- WORK REQUEST
Word for word, restate the lines from the start of the data below through the line containing "const bodyHeight = 1.143;".

SOURCE DATA below:

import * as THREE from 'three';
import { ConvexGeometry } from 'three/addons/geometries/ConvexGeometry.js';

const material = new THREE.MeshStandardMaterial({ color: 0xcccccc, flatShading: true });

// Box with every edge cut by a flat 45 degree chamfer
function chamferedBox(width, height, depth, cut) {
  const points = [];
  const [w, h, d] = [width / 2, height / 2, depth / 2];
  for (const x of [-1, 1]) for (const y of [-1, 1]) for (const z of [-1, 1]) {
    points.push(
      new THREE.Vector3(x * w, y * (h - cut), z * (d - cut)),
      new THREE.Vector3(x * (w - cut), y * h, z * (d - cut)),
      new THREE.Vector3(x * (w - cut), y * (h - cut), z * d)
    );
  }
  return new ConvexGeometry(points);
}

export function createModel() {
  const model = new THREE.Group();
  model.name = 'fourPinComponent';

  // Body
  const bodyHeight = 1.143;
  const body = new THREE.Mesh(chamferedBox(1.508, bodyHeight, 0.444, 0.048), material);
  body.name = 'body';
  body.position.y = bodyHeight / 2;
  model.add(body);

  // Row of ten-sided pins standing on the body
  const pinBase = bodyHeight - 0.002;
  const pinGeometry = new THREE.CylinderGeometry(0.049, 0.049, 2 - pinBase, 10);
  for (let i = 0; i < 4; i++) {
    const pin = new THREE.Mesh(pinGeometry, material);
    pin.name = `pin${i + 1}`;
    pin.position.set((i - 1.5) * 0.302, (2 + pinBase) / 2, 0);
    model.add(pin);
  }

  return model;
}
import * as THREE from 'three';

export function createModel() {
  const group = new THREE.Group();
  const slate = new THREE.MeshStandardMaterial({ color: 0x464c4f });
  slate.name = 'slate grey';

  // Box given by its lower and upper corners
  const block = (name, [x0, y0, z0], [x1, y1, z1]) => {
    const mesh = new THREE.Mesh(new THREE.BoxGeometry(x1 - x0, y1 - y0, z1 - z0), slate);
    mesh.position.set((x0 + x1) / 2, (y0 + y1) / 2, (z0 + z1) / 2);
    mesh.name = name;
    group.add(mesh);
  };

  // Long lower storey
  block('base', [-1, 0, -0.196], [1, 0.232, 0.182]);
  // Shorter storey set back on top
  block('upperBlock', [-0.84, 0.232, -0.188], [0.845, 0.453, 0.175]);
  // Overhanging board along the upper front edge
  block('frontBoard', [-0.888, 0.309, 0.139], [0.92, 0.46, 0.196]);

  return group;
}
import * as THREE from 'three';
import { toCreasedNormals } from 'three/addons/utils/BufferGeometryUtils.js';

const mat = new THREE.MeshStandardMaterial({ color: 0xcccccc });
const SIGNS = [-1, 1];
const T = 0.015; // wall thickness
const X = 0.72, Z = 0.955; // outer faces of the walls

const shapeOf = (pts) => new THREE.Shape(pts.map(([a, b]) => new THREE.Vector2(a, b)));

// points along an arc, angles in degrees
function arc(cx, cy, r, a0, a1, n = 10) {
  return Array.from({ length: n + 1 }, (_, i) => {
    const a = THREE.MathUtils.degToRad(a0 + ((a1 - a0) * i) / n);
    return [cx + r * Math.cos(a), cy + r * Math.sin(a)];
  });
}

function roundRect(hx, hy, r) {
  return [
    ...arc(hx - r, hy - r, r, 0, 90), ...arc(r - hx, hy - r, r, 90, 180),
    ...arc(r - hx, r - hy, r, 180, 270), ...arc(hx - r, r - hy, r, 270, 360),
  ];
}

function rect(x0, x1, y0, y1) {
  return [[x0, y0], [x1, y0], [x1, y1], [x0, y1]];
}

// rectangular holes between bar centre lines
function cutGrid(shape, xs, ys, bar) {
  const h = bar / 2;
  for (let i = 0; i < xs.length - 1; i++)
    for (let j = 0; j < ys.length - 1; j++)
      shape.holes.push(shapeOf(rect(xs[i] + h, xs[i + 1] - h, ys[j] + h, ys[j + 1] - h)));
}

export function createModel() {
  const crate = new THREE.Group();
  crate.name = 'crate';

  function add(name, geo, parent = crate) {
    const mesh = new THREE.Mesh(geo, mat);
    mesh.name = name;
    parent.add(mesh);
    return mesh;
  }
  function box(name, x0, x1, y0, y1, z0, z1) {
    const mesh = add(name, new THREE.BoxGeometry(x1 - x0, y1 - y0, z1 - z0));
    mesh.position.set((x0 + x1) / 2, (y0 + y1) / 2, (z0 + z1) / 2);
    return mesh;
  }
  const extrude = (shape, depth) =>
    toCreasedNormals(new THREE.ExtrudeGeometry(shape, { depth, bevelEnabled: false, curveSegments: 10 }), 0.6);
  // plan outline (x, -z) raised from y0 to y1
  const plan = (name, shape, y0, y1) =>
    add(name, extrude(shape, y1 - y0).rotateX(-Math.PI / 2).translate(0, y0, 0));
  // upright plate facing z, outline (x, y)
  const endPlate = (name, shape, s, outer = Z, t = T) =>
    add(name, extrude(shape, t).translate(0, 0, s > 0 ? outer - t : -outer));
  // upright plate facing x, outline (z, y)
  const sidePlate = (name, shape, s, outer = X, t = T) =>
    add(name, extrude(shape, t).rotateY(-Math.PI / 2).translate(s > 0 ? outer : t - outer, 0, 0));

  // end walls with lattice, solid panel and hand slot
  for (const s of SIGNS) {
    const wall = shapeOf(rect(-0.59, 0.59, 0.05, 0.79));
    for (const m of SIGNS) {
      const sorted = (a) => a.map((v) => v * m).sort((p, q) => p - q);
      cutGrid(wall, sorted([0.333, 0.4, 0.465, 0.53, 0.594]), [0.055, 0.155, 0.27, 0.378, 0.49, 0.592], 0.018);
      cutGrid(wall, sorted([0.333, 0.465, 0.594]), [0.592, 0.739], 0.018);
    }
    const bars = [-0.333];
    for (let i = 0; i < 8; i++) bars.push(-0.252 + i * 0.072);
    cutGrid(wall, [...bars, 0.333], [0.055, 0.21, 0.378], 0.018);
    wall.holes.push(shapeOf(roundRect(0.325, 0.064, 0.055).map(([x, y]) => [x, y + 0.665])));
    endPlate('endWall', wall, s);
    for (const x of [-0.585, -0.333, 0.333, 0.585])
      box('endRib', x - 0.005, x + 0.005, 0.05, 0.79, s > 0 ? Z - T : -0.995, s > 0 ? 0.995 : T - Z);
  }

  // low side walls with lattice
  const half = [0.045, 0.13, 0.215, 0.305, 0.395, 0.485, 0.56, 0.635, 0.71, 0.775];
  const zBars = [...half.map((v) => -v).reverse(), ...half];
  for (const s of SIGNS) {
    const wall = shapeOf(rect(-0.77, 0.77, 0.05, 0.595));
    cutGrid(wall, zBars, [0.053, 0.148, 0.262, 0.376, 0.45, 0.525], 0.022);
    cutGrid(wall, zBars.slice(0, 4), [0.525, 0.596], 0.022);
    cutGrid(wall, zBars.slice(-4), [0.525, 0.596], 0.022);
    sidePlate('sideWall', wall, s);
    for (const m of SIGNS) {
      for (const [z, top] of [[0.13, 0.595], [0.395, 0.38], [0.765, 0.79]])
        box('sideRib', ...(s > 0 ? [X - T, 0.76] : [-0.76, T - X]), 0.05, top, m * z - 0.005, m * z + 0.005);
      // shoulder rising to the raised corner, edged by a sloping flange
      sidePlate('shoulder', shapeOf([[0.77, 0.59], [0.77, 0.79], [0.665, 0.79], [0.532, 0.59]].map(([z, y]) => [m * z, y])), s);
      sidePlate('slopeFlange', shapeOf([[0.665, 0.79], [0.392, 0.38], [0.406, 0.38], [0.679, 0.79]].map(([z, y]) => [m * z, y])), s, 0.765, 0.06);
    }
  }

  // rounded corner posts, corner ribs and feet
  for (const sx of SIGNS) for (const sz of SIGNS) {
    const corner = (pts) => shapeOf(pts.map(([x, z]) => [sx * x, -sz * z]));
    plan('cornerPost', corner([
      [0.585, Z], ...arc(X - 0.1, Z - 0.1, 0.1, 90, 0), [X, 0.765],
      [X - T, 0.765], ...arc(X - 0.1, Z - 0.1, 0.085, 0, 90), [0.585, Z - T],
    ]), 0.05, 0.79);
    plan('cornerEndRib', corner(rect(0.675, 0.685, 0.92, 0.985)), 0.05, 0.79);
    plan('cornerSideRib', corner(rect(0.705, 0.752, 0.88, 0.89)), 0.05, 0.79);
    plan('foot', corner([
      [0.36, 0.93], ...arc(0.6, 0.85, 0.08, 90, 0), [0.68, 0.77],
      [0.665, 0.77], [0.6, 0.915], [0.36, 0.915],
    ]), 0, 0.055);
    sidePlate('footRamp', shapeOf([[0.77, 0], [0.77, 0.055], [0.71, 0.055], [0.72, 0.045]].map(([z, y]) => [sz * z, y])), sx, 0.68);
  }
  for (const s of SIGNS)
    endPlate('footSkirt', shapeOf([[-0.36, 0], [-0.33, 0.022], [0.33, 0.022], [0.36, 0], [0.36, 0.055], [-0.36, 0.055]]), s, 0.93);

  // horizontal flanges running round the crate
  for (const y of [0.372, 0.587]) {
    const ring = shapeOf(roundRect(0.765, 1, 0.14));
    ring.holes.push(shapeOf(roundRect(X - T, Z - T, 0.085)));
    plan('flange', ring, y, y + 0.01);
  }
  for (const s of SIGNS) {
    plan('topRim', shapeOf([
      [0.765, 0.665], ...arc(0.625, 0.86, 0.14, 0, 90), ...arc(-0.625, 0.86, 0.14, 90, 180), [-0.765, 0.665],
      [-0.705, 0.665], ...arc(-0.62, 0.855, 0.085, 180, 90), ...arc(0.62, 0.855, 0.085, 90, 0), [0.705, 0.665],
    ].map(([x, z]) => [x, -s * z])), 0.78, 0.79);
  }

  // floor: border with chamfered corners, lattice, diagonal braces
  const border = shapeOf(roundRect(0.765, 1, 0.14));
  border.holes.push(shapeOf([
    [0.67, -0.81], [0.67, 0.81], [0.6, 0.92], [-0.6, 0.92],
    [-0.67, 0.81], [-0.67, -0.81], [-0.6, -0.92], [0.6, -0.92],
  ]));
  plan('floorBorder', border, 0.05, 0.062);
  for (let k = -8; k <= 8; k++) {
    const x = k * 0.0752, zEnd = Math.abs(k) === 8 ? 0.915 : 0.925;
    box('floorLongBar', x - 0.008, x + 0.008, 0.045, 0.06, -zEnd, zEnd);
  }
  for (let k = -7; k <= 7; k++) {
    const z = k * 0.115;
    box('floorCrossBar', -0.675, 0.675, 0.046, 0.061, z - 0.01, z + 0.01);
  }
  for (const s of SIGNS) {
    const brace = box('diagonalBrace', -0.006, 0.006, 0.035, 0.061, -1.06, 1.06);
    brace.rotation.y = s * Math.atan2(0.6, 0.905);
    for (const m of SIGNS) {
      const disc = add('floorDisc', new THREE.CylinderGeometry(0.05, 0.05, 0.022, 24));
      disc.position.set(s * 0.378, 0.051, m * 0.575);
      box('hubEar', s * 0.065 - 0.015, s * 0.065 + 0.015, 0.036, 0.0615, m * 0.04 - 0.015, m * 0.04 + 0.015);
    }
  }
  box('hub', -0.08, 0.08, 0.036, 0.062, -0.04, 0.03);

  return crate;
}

End of SOURCE DATA.

- EXERCISE RESULT
import * as THREE from 'three';
import { ConvexGeometry } from 'three/addons/geometries/ConvexGeometry.js';

const material = new THREE.MeshStandardMaterial({ color: 0xcccccc, flatShading: true });

// Box with every edge cut by a flat 45 degree chamfer
function chamferedBox(width, height, depth, cut) {
  const points = [];
  const [w, h, d] = [width / 2, height / 2, depth / 2];
  for (const x of [-1, 1]) for (const y of [-1, 1]) for (const z of [-1, 1]) {
    points.push(
      new THREE.Vector3(x * w, y * (h - cut), z * (d - cut)),
      new THREE.Vector3(x * (w - cut), y * h, z * (d - cut)),
      new THREE.Vector3(x * (w - cut), y * (h - cut), z * d)
    );
  }
  return new ConvexGeometry(points);
}

export function createModel() {
  const model = new THREE.Group();
  model.name = 'fourPinComponent';

  // Body
  const bodyHeight = 1.143;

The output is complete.